Some types of lens filters can be pretty expensive, and when we’re on the budget, it’s time to go DIY. Ryan Connolly from Film Riot shows us some of the cheap and easy filters you can make at home. They work for video, but for photography as well. You probably already have most of these things lying around the house. And even if you don’t, you can get them for a few bucks and start your little filter experiment.
Using ND filters is a great way to get creative with your photography, creating motion in your images with long exposures, being able to shoot wide open in full sun, producing smooth silky waters are just a few ways to have fun with them. In this blog I show you how I used a cheap eBay variable ND filter to produce these images below and then compare the images using more expensive and excellent quality B+W filters.
We’ve all come across a situation where we’ve had a filter on a lens that just wouldn’t come off. If you haven’t, you will one day. Switching environments, or just leaving your filter on there for too long can cause it to pretty much become embedded into the front lens element.
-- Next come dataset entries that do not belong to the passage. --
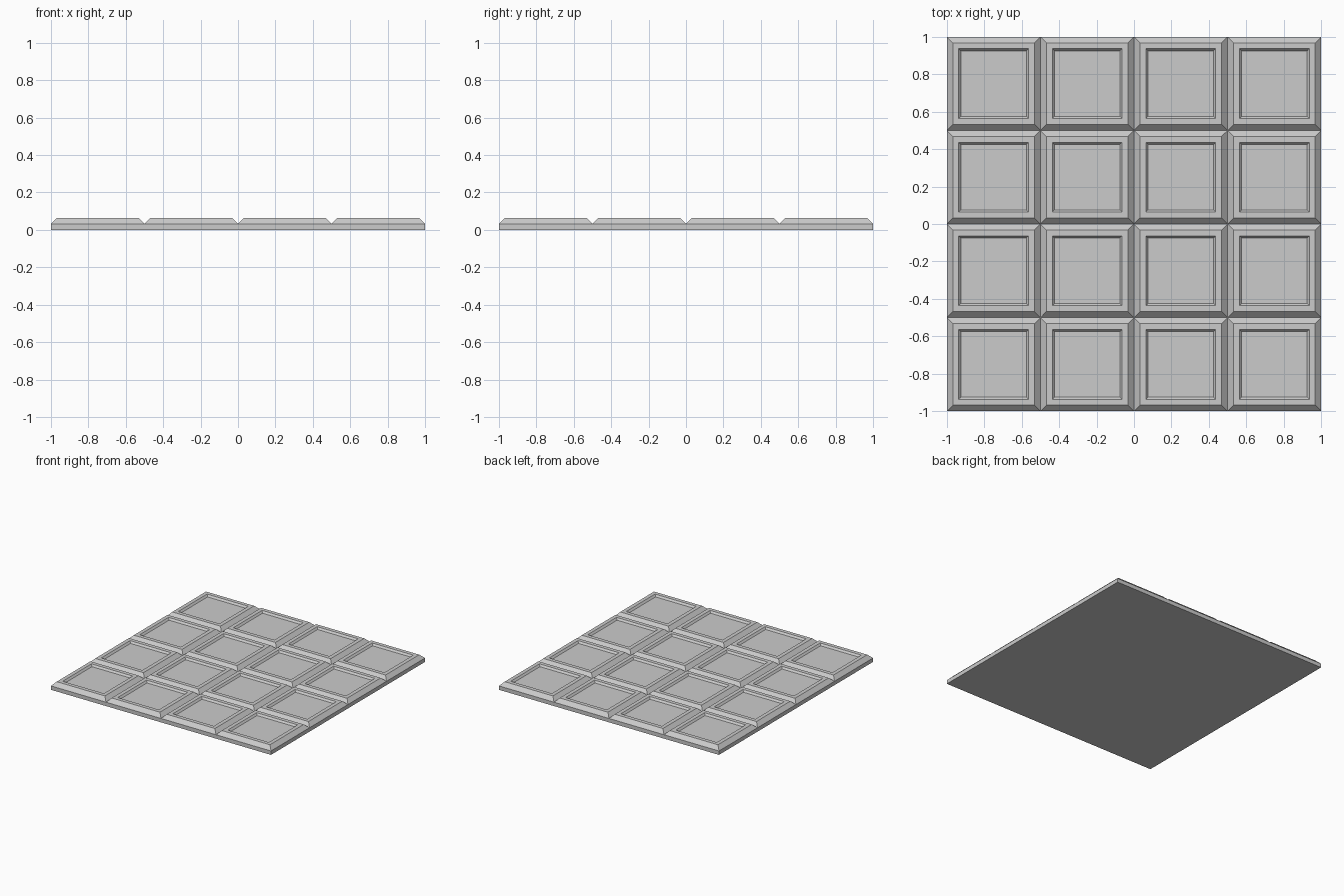
import bpy, bmesh

if "Cube" in bpy.data.objects:
    bpy.data.objects.remove(bpy.data.objects["Cube"])

N, CELL = 4, 0.5
EDGE_Z, TOP_Z, FLOOR_Z = 0.032, 0.063, 0.048


def ring(bm, cx, cy, half, z):
    return [bm.verts.new((cx + sx * half, cy + sy * half, z))
            for sx, sy in ((-1, -1), (1, -1), (1, 1), (-1, 1))]


def bridge(bm, a, b):
    for i in range(4):
        j = (i + 1) % 4
        bm.faces.new((a[i], a[j], b[j], b[i]))


bm = bmesh.new()

# One tile per cell: chamfered rim, flat frame, sloped recess wall, sunken floor
profile = [(0.25, EDGE_Z), (0.219, TOP_Z), (0.187, TOP_Z), (0.174, FLOOR_Z)]
for ix in range(N):
    for iy in range(N):
        cx, cy = (ix - 1.5) * CELL, (iy - 1.5) * CELL
        rings = [ring(bm, cx, cy, h, z) for h, z in profile]
        for a, b in zip(rings, rings[1:]):
            bridge(bm, a, b)
        bm.faces.new(rings[-1])
bmesh.ops.remove_doubles(bm, verts=bm.verts, dist=0.0001)

# Slab sides: drop the outer border to the ground, then close the underside
border = [e for e in bm.edges if e.is_boundary]
ext = bmesh.ops.extrude_edge_only(bm, edges=border)["geom"]
for v in ext:
    if isinstance(v, bmesh.types.BMVert):
        v.co.z = 0
bmesh.ops.holes_fill(bm, edges=[e for e in bm.edges if e.is_boundary], sides=0)
bmesh.ops.recalc_face_normals(bm, faces=bm.faces)

mesh = bpy.data.meshes.new("floor_panel")
bm.to_mesh(mesh)
bm.free()
bpy.context.collection.objects.link(bpy.data.objects.new("floor_panel", mesh))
At other times, cheap filters, or the wearing down of coatings on the metal lens ring or filter itself can lead to galvanic corrosion.
In a recent podcast at Tested, former Mythbuster Adam Savage recounts the story of how he removed a shattered filter. How did it become shattered? Well, Norm’s Canon 24-70mm f/2.8II lens fell to the ground along with his shiny new Canon 5D Mark IV after his hand got knocked walking into The Cave. After much panic to determine whether it was just the filter or the lens elements had cracked, the plan began to get it off. A task which turned out to be easier said than done.
A few years ago I broke the filter on my 24-70 2.8 Nikon lens. I felt quite the lucky guy, as that lens is about $1,800. The comments on the usefulness of that filter were mixed. I think the comments on how the new Sigma filter protects a lens will be different.
On December Sigma announced that they are developing a new ceramic glass filter that will be stronger than any other filter you know.
Sigma released a video that was very slick (we will link it below) but did not show much of the action. Now Sigma released another movie showing how a 49 gram metal ball is dropped from 127 centimeters onto the filter and the filter survives. (None of the other branded filters do… ). Why 127 centimeters, and why 49 grams? I don’t know. Maybe it those symbolize the first and last names of Sigma founders.
If we had a breaking news section, this would probably be breaking news. Best Buy just introduced a new family of filters – “Natural Density Filters“. You can get them right here.
So, this is obviously a typo (confused with Neutral Density Filters) and thing will resume to normal as soon as the Department Of Web Sites Categories gets their hands on this and makes a fix. (Hopefully, they will not have to throw all their stock of Natural Density Filters and replace them with Neutral Density Filters as throwing away so much stock can be quite expensive.
[Natural Density Filters | Best Buy. Thanks for the tip Simon]
P.S. If Best Buy says that they don’t carry this kind of filter, just point them to this screen grab.
Did you know that that when you use a polarizer in a wet forest, the color come out more vibrant because of the water’s effect through the lens?
Up until today, the only two things I knew about polarizers were that they make things go black when you put two together, and that they’re a feature in my American Optical Pilot Aviators (insanely affordable for their quality). Photographer Steve Perry, however, is so passionate about the polarizer that he made a ten minute long video tutorial over it. And don’t let that throw you off; this video doesn’t waste time. He spends ten straight minutes teaching you about polarizers, and it’s one of the most informative little pieces I’ve seen for a while now.